▸ Exercise input
============================================================

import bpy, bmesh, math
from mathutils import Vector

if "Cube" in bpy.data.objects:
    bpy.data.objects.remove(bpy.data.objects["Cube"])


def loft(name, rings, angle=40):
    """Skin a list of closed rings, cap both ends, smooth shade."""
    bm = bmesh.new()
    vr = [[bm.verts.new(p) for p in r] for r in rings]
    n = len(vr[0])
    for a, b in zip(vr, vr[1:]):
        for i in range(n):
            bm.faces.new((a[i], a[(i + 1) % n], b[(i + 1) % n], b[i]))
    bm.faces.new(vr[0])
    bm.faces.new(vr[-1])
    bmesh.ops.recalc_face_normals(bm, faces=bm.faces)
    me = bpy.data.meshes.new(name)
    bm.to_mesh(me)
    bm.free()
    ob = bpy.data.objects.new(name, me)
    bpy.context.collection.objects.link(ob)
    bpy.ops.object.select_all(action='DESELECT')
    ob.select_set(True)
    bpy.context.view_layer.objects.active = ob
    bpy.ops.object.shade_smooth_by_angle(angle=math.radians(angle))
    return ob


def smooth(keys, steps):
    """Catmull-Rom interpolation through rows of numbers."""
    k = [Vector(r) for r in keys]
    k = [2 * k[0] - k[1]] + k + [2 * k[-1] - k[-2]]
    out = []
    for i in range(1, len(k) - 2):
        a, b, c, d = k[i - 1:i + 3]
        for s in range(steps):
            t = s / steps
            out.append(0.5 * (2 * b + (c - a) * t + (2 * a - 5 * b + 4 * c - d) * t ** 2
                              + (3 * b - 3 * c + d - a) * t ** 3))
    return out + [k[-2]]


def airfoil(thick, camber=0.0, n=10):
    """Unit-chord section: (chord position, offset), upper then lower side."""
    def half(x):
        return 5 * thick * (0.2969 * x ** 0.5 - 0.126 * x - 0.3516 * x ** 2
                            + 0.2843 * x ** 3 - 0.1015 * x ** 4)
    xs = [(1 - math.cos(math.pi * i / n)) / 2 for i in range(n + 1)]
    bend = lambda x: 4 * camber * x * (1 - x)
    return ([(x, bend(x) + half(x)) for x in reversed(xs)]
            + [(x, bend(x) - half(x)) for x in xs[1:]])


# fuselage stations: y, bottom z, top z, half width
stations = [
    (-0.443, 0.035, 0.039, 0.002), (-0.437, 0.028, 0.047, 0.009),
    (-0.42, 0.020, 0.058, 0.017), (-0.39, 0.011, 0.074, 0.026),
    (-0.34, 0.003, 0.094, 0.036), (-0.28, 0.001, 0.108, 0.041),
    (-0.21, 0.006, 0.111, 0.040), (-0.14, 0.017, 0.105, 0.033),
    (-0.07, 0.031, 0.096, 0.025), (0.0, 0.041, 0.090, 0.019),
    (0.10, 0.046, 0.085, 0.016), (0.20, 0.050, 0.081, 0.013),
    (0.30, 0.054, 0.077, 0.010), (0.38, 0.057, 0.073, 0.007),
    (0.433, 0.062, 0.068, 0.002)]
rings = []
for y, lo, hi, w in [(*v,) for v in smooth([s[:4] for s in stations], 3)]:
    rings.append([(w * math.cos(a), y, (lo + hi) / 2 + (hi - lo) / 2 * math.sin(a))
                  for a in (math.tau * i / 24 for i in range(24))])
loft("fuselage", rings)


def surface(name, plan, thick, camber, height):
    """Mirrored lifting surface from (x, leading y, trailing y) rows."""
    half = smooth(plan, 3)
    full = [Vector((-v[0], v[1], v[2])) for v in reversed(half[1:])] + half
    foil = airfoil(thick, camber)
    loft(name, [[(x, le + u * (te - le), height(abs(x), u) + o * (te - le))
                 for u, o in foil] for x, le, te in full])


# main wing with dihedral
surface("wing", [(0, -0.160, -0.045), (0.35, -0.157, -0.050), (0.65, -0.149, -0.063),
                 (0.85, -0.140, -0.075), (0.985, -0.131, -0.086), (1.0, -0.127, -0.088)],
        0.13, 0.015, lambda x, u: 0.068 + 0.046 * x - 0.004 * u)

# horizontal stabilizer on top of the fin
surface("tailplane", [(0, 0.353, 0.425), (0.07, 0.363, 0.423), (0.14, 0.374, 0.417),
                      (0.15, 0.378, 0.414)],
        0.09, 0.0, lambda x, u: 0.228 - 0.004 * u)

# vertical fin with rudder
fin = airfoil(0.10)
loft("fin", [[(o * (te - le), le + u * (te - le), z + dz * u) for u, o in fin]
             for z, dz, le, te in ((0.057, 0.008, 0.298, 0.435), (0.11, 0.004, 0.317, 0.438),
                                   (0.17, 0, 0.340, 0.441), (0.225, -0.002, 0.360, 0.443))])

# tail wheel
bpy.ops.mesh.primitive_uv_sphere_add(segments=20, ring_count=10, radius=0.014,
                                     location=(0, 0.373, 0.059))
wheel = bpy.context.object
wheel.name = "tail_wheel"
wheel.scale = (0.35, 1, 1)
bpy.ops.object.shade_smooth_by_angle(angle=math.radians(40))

============================================================

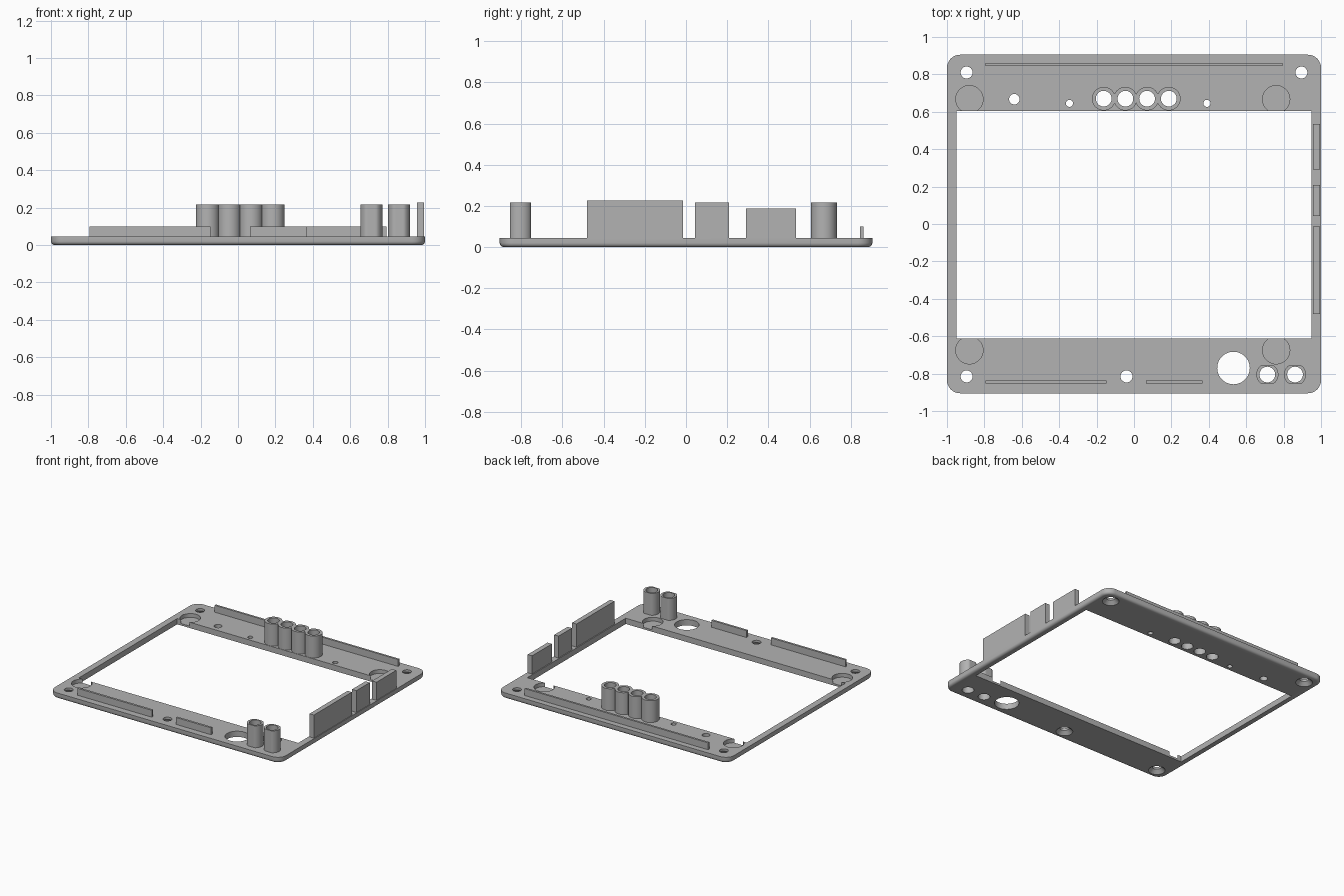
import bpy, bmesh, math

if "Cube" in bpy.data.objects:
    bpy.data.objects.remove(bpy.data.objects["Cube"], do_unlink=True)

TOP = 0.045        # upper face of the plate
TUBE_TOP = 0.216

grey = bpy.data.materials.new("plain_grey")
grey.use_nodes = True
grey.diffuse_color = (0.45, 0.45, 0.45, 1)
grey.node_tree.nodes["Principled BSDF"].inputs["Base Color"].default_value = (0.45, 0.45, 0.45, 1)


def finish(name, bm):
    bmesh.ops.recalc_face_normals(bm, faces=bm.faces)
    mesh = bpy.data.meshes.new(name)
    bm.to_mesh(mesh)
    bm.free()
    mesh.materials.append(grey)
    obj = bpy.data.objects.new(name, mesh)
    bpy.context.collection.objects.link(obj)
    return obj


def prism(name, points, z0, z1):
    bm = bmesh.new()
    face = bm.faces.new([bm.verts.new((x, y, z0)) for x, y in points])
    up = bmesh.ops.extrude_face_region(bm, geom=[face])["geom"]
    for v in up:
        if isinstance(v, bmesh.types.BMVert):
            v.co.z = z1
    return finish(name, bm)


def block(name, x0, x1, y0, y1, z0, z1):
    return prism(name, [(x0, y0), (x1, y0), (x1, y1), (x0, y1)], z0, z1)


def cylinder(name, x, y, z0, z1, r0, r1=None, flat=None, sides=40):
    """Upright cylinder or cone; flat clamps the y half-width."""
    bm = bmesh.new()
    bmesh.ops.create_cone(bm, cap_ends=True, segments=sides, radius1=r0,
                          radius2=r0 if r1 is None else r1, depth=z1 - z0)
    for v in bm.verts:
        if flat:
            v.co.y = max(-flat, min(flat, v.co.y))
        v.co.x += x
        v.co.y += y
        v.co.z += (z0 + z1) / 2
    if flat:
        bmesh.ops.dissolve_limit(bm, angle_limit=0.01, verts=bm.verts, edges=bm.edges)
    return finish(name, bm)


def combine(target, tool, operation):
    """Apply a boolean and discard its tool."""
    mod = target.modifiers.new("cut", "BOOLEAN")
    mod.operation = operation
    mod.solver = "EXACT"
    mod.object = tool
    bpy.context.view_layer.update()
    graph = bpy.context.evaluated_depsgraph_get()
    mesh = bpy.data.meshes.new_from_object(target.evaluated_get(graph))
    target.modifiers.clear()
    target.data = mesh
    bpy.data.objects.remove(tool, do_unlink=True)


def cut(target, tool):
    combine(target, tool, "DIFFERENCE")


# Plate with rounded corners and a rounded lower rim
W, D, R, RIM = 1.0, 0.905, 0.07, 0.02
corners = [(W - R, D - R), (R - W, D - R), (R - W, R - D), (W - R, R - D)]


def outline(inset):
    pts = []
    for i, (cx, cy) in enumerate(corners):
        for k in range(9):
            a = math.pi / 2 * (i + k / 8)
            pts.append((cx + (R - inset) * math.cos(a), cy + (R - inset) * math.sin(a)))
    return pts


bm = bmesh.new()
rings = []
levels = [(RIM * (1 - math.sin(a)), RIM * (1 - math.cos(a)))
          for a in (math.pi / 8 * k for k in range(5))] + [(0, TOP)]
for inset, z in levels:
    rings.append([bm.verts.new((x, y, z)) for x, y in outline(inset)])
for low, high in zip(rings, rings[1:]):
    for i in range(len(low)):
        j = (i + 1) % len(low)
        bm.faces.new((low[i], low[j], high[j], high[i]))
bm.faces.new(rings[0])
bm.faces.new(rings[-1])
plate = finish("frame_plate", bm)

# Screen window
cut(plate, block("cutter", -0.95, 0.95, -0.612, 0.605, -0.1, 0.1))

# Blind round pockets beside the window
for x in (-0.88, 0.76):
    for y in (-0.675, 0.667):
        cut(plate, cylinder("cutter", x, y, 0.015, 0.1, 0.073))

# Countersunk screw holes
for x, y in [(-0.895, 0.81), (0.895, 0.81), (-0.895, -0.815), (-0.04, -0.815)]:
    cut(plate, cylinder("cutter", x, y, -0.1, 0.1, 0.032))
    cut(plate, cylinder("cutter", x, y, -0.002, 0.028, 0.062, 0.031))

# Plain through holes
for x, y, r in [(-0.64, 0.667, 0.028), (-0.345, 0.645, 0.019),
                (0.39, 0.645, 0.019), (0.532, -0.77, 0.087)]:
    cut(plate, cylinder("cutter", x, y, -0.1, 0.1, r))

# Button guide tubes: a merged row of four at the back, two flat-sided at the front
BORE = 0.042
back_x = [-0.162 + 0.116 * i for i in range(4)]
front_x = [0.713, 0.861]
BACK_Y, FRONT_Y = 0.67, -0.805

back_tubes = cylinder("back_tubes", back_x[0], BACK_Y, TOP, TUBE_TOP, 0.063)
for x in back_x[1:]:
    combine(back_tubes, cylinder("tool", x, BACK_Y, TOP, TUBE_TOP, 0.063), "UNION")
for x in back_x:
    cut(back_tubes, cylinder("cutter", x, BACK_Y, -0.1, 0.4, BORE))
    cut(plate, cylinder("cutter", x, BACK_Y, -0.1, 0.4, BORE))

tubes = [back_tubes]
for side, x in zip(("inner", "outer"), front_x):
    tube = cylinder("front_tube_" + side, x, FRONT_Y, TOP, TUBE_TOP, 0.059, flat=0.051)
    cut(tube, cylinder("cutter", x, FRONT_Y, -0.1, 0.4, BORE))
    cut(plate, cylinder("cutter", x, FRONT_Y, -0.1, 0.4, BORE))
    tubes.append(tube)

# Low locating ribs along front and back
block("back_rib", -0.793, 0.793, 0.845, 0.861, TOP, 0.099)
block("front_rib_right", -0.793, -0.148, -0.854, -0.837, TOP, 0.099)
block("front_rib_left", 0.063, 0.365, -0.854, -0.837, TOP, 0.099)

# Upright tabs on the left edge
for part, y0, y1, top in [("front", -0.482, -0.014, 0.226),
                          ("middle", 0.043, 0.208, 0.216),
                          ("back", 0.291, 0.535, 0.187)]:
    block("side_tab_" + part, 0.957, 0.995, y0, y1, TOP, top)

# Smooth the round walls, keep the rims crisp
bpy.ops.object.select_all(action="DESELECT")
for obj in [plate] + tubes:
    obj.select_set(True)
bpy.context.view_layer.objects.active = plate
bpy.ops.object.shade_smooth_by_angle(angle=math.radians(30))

============================================================

▸ Task item
The answer must consist of every line from the data that contains the word "True".

▸ Your response
    ob.select_set(True)
    bpy.data.objects.remove(bpy.data.objects["Cube"], do_unlink=True)
grey.use_nodes = True
    bmesh.ops.create_cone(bm, cap_ends=True, segments=sides, radius1=r0,
    bpy.data.objects.remove(tool, do_unlink=True)
    obj.select_set(True)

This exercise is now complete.